DATA FOR REVIEW:
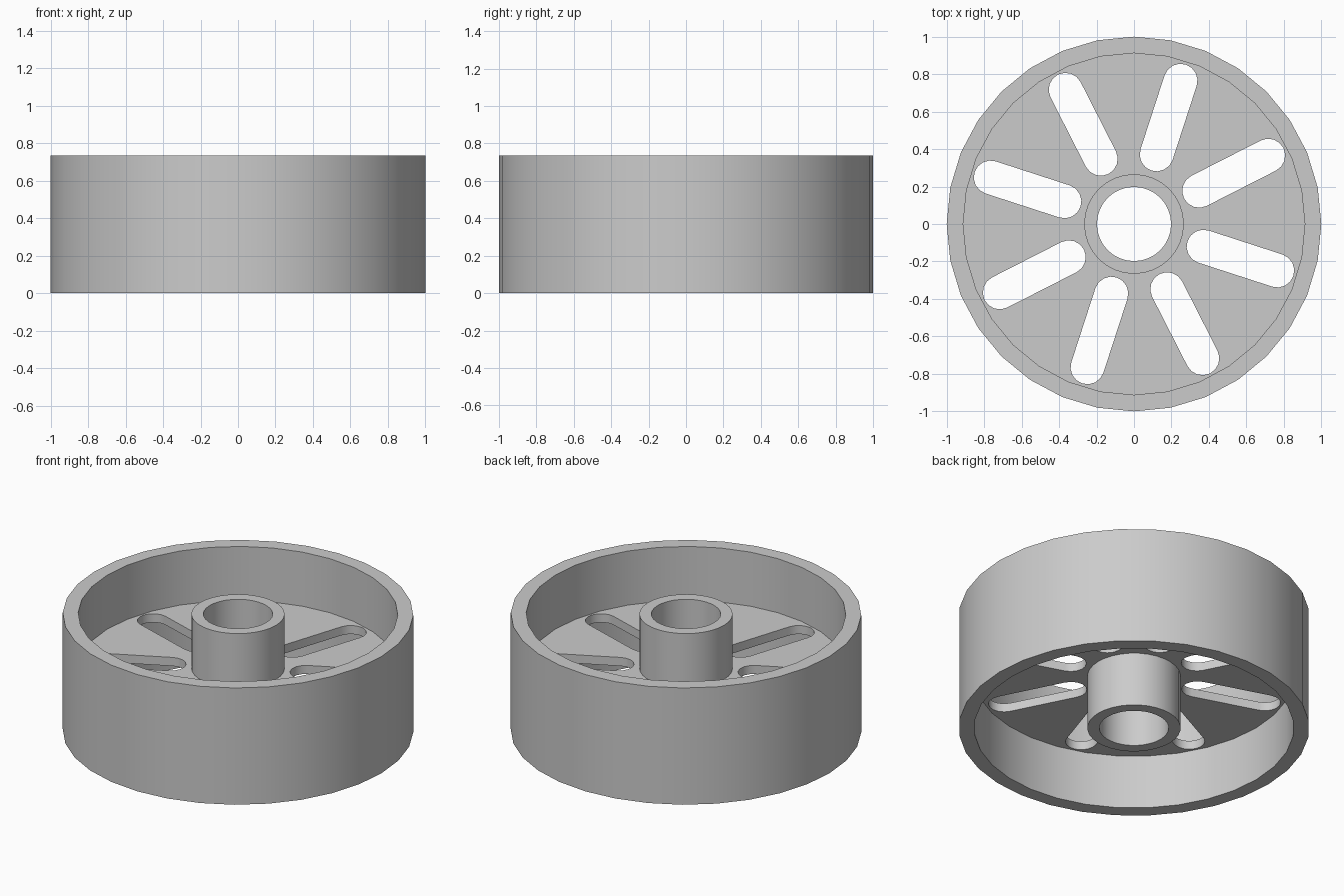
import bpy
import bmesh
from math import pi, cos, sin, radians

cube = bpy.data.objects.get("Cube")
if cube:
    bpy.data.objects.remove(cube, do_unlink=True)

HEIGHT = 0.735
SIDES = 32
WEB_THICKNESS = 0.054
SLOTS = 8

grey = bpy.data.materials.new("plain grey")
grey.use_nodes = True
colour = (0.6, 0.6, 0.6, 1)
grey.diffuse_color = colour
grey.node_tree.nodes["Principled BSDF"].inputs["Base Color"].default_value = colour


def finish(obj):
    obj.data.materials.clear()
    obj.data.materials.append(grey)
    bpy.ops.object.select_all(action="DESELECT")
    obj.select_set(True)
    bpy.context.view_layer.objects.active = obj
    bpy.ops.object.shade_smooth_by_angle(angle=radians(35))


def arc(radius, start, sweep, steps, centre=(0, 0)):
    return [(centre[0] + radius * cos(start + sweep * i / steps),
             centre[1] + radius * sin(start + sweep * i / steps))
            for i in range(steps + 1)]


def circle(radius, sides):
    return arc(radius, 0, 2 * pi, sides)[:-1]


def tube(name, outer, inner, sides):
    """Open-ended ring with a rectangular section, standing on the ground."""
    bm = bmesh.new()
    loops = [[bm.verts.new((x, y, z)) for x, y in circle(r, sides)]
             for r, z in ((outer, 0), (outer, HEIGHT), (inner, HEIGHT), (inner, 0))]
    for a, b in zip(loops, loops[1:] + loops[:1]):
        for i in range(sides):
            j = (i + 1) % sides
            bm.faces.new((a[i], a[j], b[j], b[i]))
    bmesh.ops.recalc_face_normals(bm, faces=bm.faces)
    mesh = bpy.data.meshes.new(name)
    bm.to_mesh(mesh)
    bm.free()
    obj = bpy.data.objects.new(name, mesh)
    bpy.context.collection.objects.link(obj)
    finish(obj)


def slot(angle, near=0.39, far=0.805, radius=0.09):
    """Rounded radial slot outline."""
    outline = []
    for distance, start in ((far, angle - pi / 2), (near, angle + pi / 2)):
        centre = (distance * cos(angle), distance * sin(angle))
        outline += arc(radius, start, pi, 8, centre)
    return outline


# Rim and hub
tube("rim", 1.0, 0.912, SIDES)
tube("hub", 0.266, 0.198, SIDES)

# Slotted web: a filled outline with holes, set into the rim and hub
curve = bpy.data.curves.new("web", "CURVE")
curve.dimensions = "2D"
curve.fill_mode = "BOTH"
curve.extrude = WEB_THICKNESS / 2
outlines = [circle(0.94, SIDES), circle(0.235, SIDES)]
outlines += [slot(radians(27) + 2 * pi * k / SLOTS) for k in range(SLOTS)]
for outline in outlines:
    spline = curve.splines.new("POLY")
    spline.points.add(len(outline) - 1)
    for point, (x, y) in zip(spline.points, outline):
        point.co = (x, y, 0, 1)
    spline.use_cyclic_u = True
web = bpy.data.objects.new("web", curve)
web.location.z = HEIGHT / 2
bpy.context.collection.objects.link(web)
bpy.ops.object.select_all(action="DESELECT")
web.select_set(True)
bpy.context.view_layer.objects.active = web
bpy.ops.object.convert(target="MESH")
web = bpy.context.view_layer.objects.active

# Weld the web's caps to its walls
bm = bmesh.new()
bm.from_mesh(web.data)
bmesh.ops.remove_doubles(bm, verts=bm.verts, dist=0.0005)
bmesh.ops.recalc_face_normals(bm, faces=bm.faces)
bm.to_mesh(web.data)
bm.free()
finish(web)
==
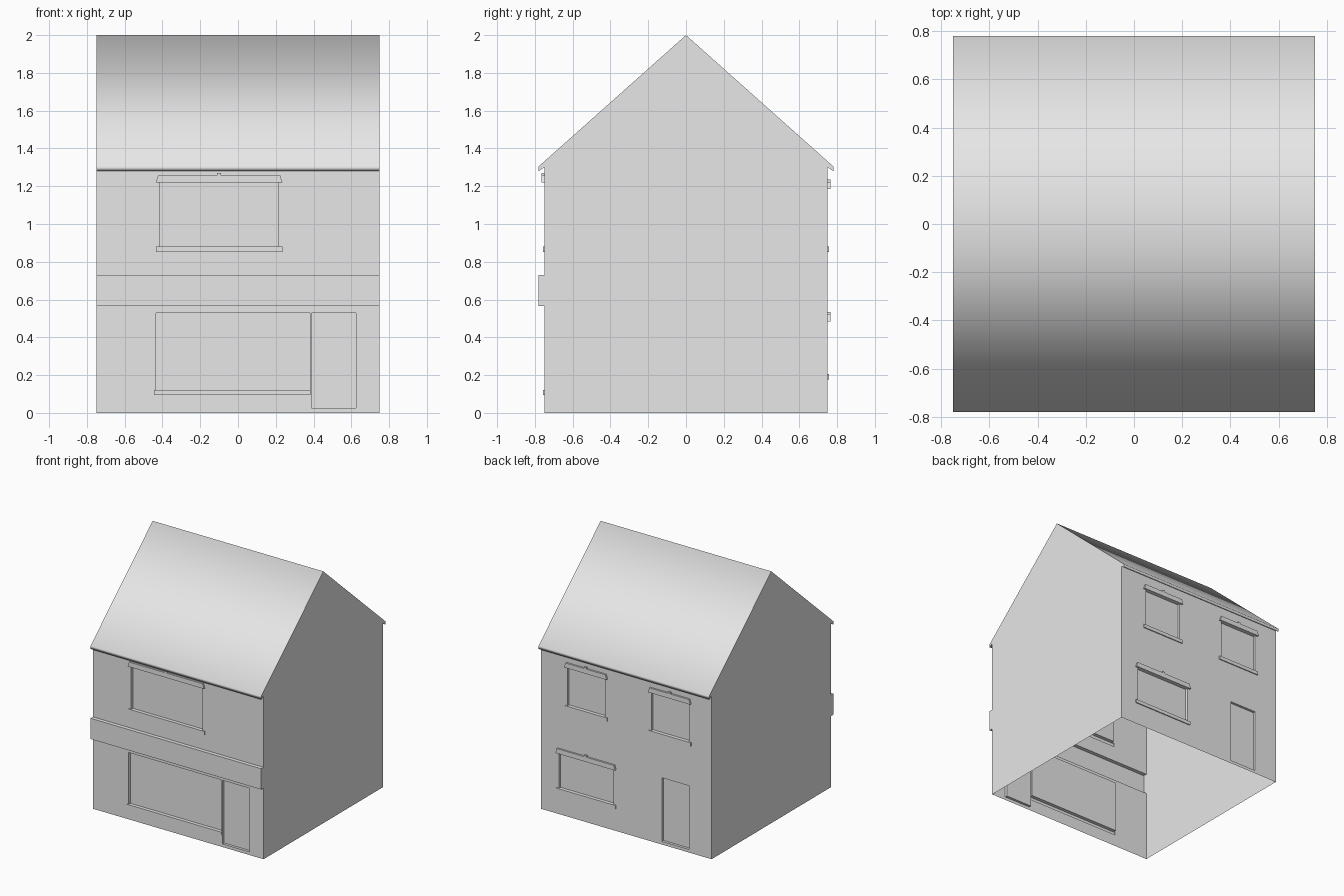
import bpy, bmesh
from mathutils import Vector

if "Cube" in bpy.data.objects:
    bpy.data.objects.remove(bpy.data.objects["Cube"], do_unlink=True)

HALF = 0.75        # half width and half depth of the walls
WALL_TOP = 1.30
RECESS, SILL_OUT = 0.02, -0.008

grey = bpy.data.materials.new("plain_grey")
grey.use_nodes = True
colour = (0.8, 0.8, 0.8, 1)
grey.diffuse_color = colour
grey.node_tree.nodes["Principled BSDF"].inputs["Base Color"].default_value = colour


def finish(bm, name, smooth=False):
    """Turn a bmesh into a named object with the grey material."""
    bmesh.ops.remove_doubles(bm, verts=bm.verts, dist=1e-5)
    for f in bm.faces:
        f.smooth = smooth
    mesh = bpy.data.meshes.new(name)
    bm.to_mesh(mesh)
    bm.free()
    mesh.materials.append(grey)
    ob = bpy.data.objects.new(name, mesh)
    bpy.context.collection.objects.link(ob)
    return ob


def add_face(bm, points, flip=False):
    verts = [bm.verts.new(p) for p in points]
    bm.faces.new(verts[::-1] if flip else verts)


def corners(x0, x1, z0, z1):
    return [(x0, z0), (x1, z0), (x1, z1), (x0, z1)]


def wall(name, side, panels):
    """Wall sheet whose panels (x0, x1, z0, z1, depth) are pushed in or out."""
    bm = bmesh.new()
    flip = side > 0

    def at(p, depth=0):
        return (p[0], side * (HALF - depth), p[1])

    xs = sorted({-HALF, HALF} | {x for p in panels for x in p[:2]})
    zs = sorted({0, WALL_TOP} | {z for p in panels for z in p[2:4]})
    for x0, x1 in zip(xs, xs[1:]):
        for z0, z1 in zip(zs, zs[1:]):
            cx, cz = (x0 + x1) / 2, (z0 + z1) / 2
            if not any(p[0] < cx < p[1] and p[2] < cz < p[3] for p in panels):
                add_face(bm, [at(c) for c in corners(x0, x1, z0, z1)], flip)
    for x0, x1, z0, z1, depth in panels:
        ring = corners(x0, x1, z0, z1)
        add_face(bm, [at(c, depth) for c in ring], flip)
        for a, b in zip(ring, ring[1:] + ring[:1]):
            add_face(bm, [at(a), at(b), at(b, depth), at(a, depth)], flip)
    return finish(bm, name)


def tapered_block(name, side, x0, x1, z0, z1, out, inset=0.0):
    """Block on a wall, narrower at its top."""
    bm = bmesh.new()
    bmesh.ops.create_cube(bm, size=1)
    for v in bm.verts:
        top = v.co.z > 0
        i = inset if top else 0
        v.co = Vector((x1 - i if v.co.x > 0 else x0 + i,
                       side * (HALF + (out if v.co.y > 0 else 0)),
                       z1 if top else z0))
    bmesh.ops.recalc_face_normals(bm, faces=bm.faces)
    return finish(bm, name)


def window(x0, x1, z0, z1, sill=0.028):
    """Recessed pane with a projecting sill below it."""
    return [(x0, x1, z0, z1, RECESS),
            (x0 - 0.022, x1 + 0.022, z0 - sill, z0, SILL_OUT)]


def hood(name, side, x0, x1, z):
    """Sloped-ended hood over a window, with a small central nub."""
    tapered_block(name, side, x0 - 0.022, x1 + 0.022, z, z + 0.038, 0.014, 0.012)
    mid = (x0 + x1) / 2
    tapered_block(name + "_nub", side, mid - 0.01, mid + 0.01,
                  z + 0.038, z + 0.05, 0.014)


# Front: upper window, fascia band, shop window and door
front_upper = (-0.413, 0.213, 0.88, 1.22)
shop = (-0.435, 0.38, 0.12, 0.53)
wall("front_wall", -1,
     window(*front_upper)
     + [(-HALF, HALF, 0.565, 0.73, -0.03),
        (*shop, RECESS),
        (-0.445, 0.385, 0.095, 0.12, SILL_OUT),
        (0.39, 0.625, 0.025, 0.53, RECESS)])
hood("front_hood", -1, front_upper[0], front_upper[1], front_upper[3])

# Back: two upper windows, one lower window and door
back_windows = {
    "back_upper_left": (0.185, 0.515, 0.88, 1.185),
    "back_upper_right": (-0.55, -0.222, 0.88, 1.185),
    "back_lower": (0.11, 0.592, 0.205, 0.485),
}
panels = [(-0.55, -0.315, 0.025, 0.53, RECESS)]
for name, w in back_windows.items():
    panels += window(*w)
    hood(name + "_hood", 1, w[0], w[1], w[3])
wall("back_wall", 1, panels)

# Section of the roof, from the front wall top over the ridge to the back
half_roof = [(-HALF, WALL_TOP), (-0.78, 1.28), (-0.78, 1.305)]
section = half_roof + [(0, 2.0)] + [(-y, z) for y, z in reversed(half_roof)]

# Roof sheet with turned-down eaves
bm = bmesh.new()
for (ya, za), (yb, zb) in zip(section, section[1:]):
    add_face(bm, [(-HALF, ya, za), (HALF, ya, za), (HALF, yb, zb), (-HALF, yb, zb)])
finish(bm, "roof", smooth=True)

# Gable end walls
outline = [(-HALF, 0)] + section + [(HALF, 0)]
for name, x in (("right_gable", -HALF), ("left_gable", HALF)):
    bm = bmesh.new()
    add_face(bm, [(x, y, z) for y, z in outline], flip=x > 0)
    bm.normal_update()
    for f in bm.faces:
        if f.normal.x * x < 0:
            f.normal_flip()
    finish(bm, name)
...
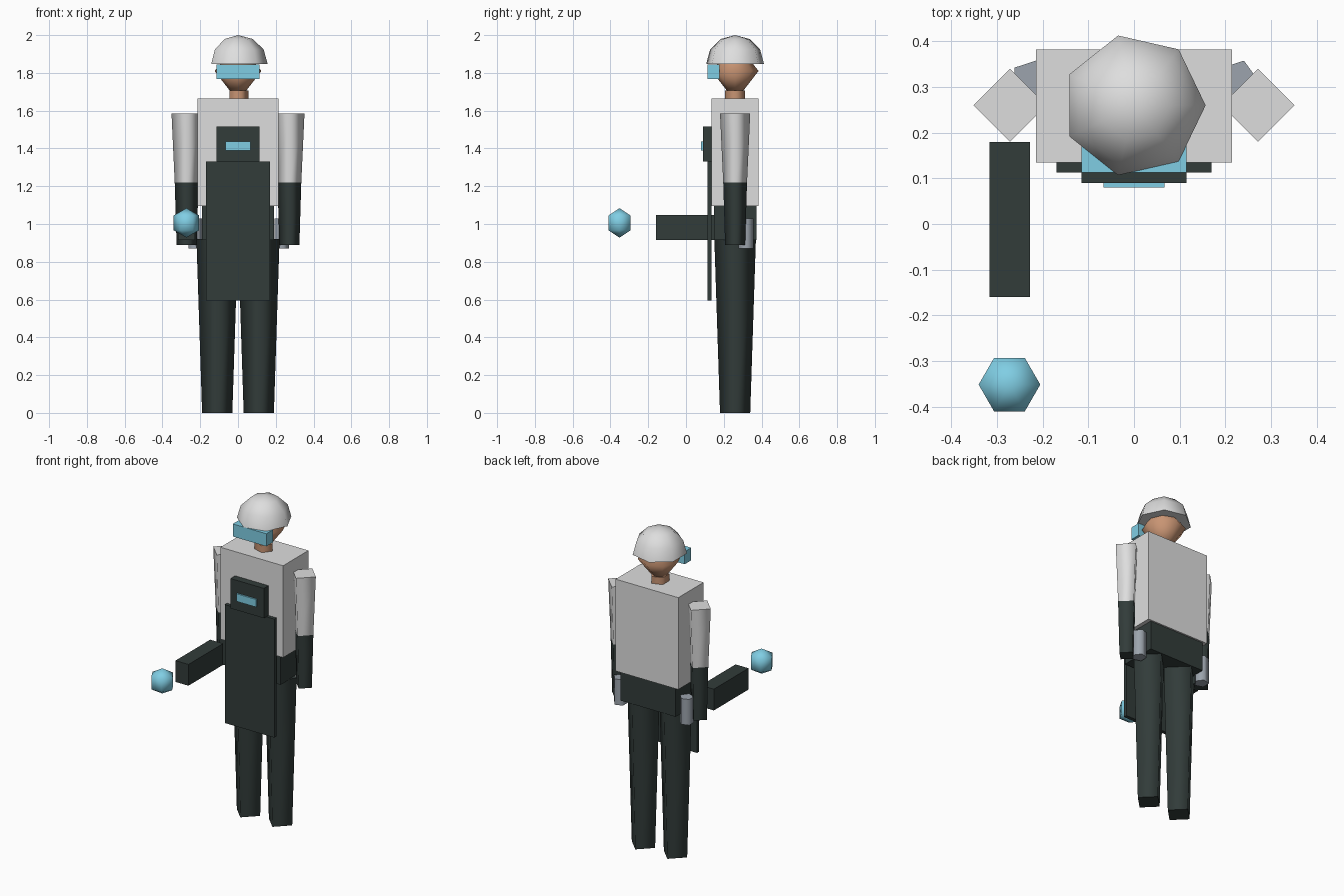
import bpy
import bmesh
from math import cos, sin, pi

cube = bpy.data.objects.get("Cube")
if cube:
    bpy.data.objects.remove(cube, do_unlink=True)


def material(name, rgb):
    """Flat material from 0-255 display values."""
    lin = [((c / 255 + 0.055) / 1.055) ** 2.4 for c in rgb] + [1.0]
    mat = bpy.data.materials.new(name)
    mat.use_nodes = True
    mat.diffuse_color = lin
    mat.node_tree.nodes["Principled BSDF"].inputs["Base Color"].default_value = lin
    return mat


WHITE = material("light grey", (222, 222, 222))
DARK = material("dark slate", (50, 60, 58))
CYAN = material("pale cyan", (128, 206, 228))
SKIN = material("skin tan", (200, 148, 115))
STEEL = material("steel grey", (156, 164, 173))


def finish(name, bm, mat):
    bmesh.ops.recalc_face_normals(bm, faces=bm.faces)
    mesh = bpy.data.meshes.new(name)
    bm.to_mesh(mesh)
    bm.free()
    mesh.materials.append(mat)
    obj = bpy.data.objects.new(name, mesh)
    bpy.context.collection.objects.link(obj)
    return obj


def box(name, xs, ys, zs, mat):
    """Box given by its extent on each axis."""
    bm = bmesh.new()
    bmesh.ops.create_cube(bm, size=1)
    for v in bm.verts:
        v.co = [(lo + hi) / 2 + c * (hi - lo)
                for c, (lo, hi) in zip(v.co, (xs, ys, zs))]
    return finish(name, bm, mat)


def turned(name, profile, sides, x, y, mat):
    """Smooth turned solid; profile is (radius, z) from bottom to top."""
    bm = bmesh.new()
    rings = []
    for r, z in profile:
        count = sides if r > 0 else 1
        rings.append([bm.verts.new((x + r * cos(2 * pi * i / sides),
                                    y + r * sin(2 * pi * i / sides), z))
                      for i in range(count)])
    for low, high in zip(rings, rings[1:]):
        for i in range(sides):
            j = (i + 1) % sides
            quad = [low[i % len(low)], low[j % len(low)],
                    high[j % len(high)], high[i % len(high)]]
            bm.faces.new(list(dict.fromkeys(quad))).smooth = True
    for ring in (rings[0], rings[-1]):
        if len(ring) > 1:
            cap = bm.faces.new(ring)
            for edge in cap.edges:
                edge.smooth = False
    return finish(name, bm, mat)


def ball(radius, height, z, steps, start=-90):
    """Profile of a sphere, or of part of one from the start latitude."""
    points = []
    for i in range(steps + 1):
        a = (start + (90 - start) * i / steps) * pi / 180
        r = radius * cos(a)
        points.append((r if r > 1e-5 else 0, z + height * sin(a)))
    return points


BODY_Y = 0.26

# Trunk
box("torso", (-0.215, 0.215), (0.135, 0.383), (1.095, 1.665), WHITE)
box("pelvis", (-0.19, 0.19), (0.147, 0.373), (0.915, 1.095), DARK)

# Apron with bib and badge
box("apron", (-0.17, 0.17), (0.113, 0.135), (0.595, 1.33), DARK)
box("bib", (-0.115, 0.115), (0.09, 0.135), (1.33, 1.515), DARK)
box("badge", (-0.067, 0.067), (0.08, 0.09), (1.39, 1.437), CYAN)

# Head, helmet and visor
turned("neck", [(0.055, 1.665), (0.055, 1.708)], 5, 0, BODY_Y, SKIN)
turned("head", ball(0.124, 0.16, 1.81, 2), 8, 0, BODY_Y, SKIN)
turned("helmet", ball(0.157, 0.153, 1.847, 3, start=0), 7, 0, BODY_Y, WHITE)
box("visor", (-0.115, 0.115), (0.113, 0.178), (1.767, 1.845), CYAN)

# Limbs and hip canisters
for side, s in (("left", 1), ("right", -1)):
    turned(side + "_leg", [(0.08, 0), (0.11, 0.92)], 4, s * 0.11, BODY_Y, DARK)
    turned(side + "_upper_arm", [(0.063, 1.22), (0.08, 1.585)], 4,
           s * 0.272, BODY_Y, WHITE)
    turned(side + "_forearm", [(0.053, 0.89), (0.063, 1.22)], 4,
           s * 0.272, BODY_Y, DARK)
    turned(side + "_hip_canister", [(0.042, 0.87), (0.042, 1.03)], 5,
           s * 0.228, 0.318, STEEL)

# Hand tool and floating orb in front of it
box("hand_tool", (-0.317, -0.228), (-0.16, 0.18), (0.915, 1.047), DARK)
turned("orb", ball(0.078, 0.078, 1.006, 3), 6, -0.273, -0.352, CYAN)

TASK OBJECTIVE: What is asked for is an exact copy of the lines above from the one containing "# Weld the web's caps to its walls" through the one containing "finish(web)", and only those.

EXERCISE ANSWER:
# Weld the web's caps to its walls
bm = bmesh.new()
bm.from_mesh(web.data)
bmesh.ops.remove_doubles(bm, verts=bm.verts, dist=0.0005)
bmesh.ops.recalc_face_normals(bm, faces=bm.faces)
bm.to_mesh(web.data)
bm.free()
finish(web)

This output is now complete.